Task inputs below:

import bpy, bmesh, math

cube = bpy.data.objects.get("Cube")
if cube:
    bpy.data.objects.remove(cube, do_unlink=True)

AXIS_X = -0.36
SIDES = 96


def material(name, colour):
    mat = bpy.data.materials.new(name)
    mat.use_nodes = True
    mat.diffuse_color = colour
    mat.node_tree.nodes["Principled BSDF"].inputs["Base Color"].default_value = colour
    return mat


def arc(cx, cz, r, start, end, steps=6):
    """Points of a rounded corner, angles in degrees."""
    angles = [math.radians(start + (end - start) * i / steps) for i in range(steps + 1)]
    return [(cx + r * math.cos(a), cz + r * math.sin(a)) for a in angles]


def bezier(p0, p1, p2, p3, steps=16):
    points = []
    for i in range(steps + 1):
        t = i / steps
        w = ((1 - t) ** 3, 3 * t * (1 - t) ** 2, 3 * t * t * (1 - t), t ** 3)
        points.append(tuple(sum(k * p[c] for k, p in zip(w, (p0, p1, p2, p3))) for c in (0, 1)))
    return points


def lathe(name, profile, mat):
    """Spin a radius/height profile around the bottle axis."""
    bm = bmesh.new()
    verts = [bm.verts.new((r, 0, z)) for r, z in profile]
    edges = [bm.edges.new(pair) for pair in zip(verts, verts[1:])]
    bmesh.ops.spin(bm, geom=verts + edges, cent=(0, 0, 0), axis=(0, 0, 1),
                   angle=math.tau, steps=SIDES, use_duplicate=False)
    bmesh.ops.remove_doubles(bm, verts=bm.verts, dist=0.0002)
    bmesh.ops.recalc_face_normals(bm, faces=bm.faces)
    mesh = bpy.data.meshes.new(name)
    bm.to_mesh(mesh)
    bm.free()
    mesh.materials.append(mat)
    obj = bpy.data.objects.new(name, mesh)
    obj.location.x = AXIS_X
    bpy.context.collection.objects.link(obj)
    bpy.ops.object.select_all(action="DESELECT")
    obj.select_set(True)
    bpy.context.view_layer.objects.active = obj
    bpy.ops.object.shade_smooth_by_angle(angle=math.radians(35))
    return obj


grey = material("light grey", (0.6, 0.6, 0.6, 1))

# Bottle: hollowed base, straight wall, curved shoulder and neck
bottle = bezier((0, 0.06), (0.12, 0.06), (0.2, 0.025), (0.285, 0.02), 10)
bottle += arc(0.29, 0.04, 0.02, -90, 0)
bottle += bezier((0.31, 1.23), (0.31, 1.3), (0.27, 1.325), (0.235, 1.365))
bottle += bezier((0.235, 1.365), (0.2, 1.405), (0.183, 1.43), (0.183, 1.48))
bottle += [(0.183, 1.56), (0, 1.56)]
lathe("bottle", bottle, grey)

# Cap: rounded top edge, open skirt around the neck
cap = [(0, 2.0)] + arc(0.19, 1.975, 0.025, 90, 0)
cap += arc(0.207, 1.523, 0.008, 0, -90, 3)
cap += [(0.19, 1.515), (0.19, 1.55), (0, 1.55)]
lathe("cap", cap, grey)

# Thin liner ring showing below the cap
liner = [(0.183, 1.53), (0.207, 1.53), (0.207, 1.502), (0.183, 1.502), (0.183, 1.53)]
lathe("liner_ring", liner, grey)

End of Task inputs.

### [Your assignment]
Write out the entries verbatim, all of them.

### [Result below]
import bpy, bmesh, math

cube = bpy.data.objects.get("Cube")
if cube:
    bpy.data.objects.remove(cube, do_unlink=True)

AXIS_X = -0.36
SIDES = 96


def material(name, colour):
    mat = bpy.data.materials.new(name)
    mat.use_nodes = True
    mat.diffuse_color = colour
    mat.node_tree.nodes["Principled BSDF"].inputs["Base Color"].default_value = colour
    return mat


def arc(cx, cz, r, start, end, steps=6):
    """Points of a rounded corner, angles in degrees."""
    angles = [math.radians(start + (end - start) * i / steps) for i in range(steps + 1)]
    return [(cx + r * math.cos(a), cz + r * math.sin(a)) for a in angles]


def bezier(p0, p1, p2, p3, steps=16):
    points = []
    for i in range(steps + 1):
        t = i / steps
        w = ((1 - t) ** 3, 3 * t * (1 - t) ** 2, 3 * t * t * (1 - t), t ** 3)
        points.append(tuple(sum(k * p[c] for k, p in zip(w, (p0, p1, p2, p3))) for c in (0, 1)))
    return points


def lathe(name, profile, mat):
    """Spin a radius/height profile around the bottle axis."""
    bm = bmesh.new()
    verts = [bm.verts.new((r, 0, z)) for r, z in profile]
    edges = [bm.edges.new(pair) for pair in zip(verts, verts[1:])]
    bmesh.ops.spin(bm, geom=verts + edges, cent=(0, 0, 0), axis=(0, 0, 1),
                   angle=math.tau, steps=SIDES, use_duplicate=False)
    bmesh.ops.remove_doubles(bm, verts=bm.verts, dist=0.0002)
    bmesh.ops.recalc_face_normals(bm, faces=bm.faces)
    mesh = bpy.data.meshes.new(name)
    bm.to_mesh(mesh)
    bm.free()
    mesh.materials.append(mat)
    obj = bpy.data.objects.new(name, mesh)
    obj.location.x = AXIS_X
    bpy.context.collection.objects.link(obj)
    bpy.ops.object.select_all(action="DESELECT")
    obj.select_set(True)
    bpy.context.view_layer.objects.active = obj
    bpy.ops.object.shade_smooth_by_angle(angle=math.radians(35))
    return obj


grey = material("light grey", (0.6, 0.6, 0.6, 1))

# Bottle: hollowed base, straight wall, curved shoulder and neck
bottle = bezier((0, 0.06), (0.12, 0.06), (0.2, 0.025), (0.285, 0.02), 10)
bottle += arc(0.29, 0.04, 0.02, -90, 0)
bottle += bezier((0.31, 1.23), (0.31, 1.3), (0.27, 1.325), (0.235, 1.365))
bottle += bezier((0.235, 1.365), (0.2, 1.405), (0.183, 1.43), (0.183, 1.48))
bottle += [(0.183, 1.56), (0, 1.56)]
lathe("bottle", bottle, grey)

# Cap: rounded top edge, open skirt around the neck
cap = [(0, 2.0)] + arc(0.19, 1.975, 0.025, 90, 0)
cap += arc(0.207, 1.523, 0.008, 0, -90, 3)
cap += [(0.19, 1.515), (0.19, 1.55), (0, 1.55)]
lathe("cap", cap, grey)

# Thin liner ring showing below the cap
liner = [(0.183, 1.53), (0.207, 1.53), (0.207, 1.502), (0.183, 1.502), (0.183, 1.53)]
lathe("liner_ring", liner, grey)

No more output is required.